Scarce Apollo Block I simulator-used Command Module Flight Director Attitude Indicator (FDAI). Unit is contained in its original housing and measures approximately 8 x 8 x 10. A Honeywell parts label is affixed to the bottom of the housing and reads, in part: “Indicator, Attitude Flight…Mfr. Ser. No. 10028EAN1024…Mfr. Date 4 Dec 1965.” There is a light red inspector’s stamp next to the label, and “D4C-1024,” scratched into the casing. In fine condition. Manufactured by Honeywell, this square version was the first type of this piece of equipment. The red, black, and white ‘8 ball’ was used to define the relative position of the spacecraft in three-dimensional space.
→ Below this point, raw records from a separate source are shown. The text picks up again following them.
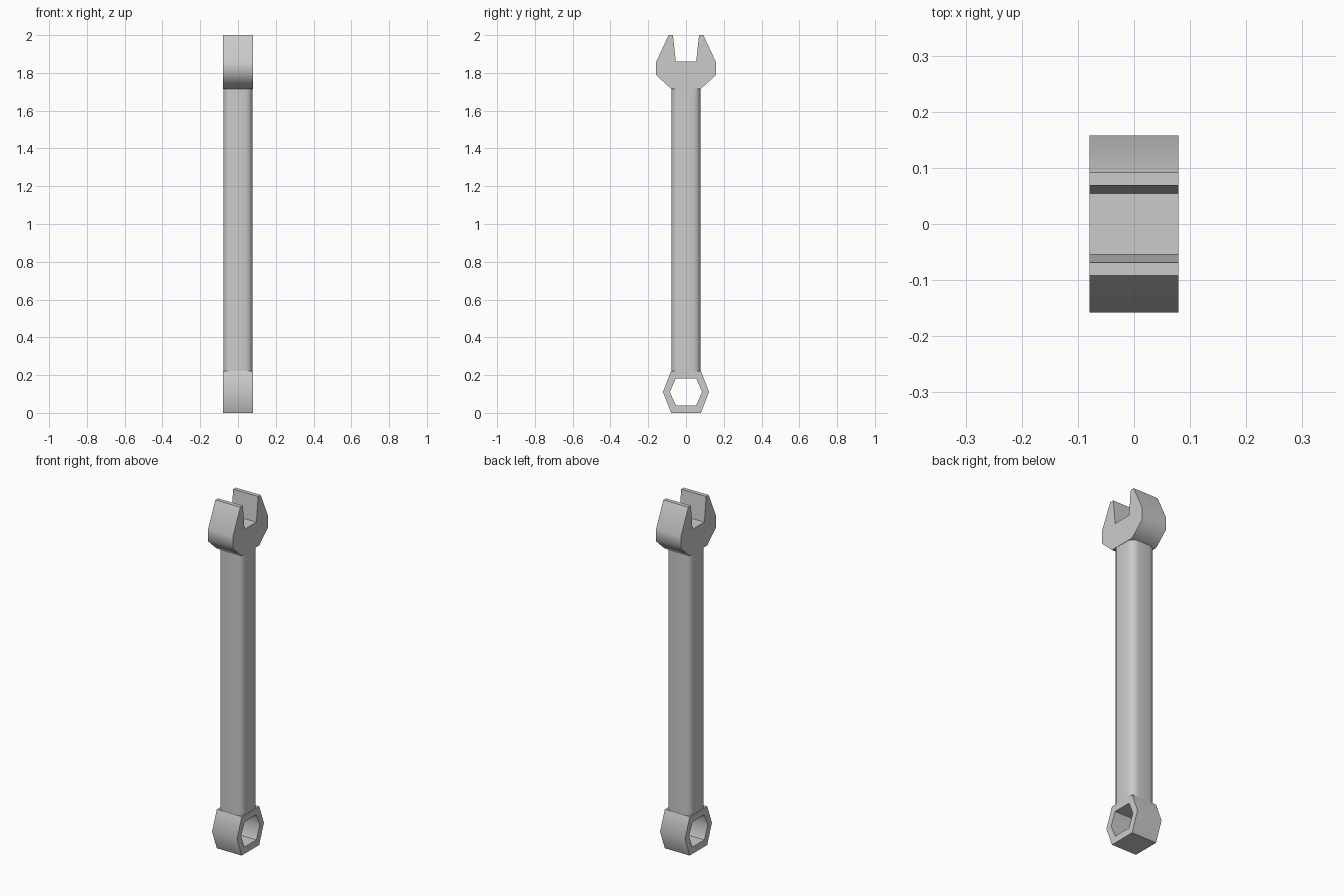
import bpy, bmesh, math

if "Cube" in bpy.data.objects:
    bpy.data.objects.remove(bpy.data.objects["Cube"])

HALF = 0.079  # half thickness of both heads along x


def finish(bm, name):
    bmesh.ops.recalc_face_normals(bm, faces=bm.faces)
    mesh = bpy.data.meshes.new(name)
    bm.to_mesh(mesh)
    bm.free()
    obj = bpy.data.objects.new(name, mesh)
    bpy.context.collection.objects.link(obj)
    bpy.ops.object.select_all(action='DESELECT')
    obj.select_set(True)
    bpy.context.view_layer.objects.active = obj
    bpy.ops.object.shade_smooth_by_angle(angle=math.radians(50))
    return obj


def extrude_x(bm, faces):
    """Thicken flat faces lying at x = -HALF to x = +HALF."""
    geom = bmesh.ops.extrude_face_region(bm, geom=faces, use_keep_orig=True)["geom"]
    verts = [v for v in geom if isinstance(v, bmesh.types.BMVert)]
    bmesh.ops.translate(bm, verts=verts, vec=(2 * HALF, 0, 0))


def ring_verts(bm, points):
    return [bm.verts.new((-HALF, y, z)) for y, z in points]


# Open jaw: half profile (y, z) mirrored across y
half = [(0.079, 1.716), (0.158, 1.788), (0.158, 1.858),
        (0.092, 2.0), (0.069, 2.0), (0.054, 1.859)]
bm = bmesh.new()
profile = half + [(-y, z) for y, z in reversed(half)]
extrude_x(bm, [bm.faces.new(ring_verts(bm, profile))])
finish(bm, "open_jaw")


# Hexagonal box end: outer and inner hexagon joined into a ring
def hexagon(side, top, rise):
    c = 0.111
    return [(side, c), (top, c + rise), (-top, c + rise),
            (-side, c), (-top, c - rise), (top, c - rise)]


bm = bmesh.new()
outer = ring_verts(bm, hexagon(0.122, 0.079, 0.111))
inner = ring_verts(bm, hexagon(0.085, 0.054, 0.072))
faces = []
for i in range(6):
    j = (i + 1) % 6
    faces.append(bm.faces.new((outer[i], outer[j], inner[j], inner[i])))
extrude_x(bm, faces)
finish(bm, "box_end")

# Handle: square bar with rounded long edges
bm = bmesh.new()
bmesh.ops.create_cube(bm, size=1)
z0, z1 = 0.215, 1.722
bmesh.ops.scale(bm, verts=bm.verts, vec=(0.155, 0.155, z1 - z0))
bmesh.ops.translate(bm, verts=bm.verts, vec=(0, 0, (z0 + z1) / 2))
long_edges = [e for e in bm.edges if abs(e.verts[0].co.z - e.verts[1].co.z) > 0.5]
bmesh.ops.bevel(bm, geom=long_edges, offset=0.04, segments=4, profile=0.5,
                affect='EDGES')
finish(bm, "handle")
The pitch attitude is represented by the large semi-circles (horizontal relative to the numbers on the ball). The yaw attitude is represented by the small circles (vertical relative to the numbers on the ball). The semicircle immediately under the ‘wing’ is the current pitch angle. The two red circles centered at yaw 0 and 180 degree poles indicate where the inertial guidance gimbals are in danger of locking (gimbals from two axes aligning with each other) causing loss of attitude reference. Indicator has its original glass interface with three white bars over the top, which showed the error in each axis, from the desired value, by the displacement of the right and bottom of the ‘8 Ball,’ and also has its three rate needles on the sides of the display. Originally designed to be three different panel instruments, the astronauts, many of whom were pilots, lobbied for an all-in-one device similar to the artificial horizon indicator in airplanes.
Terms and abbreviations used in our descriptions.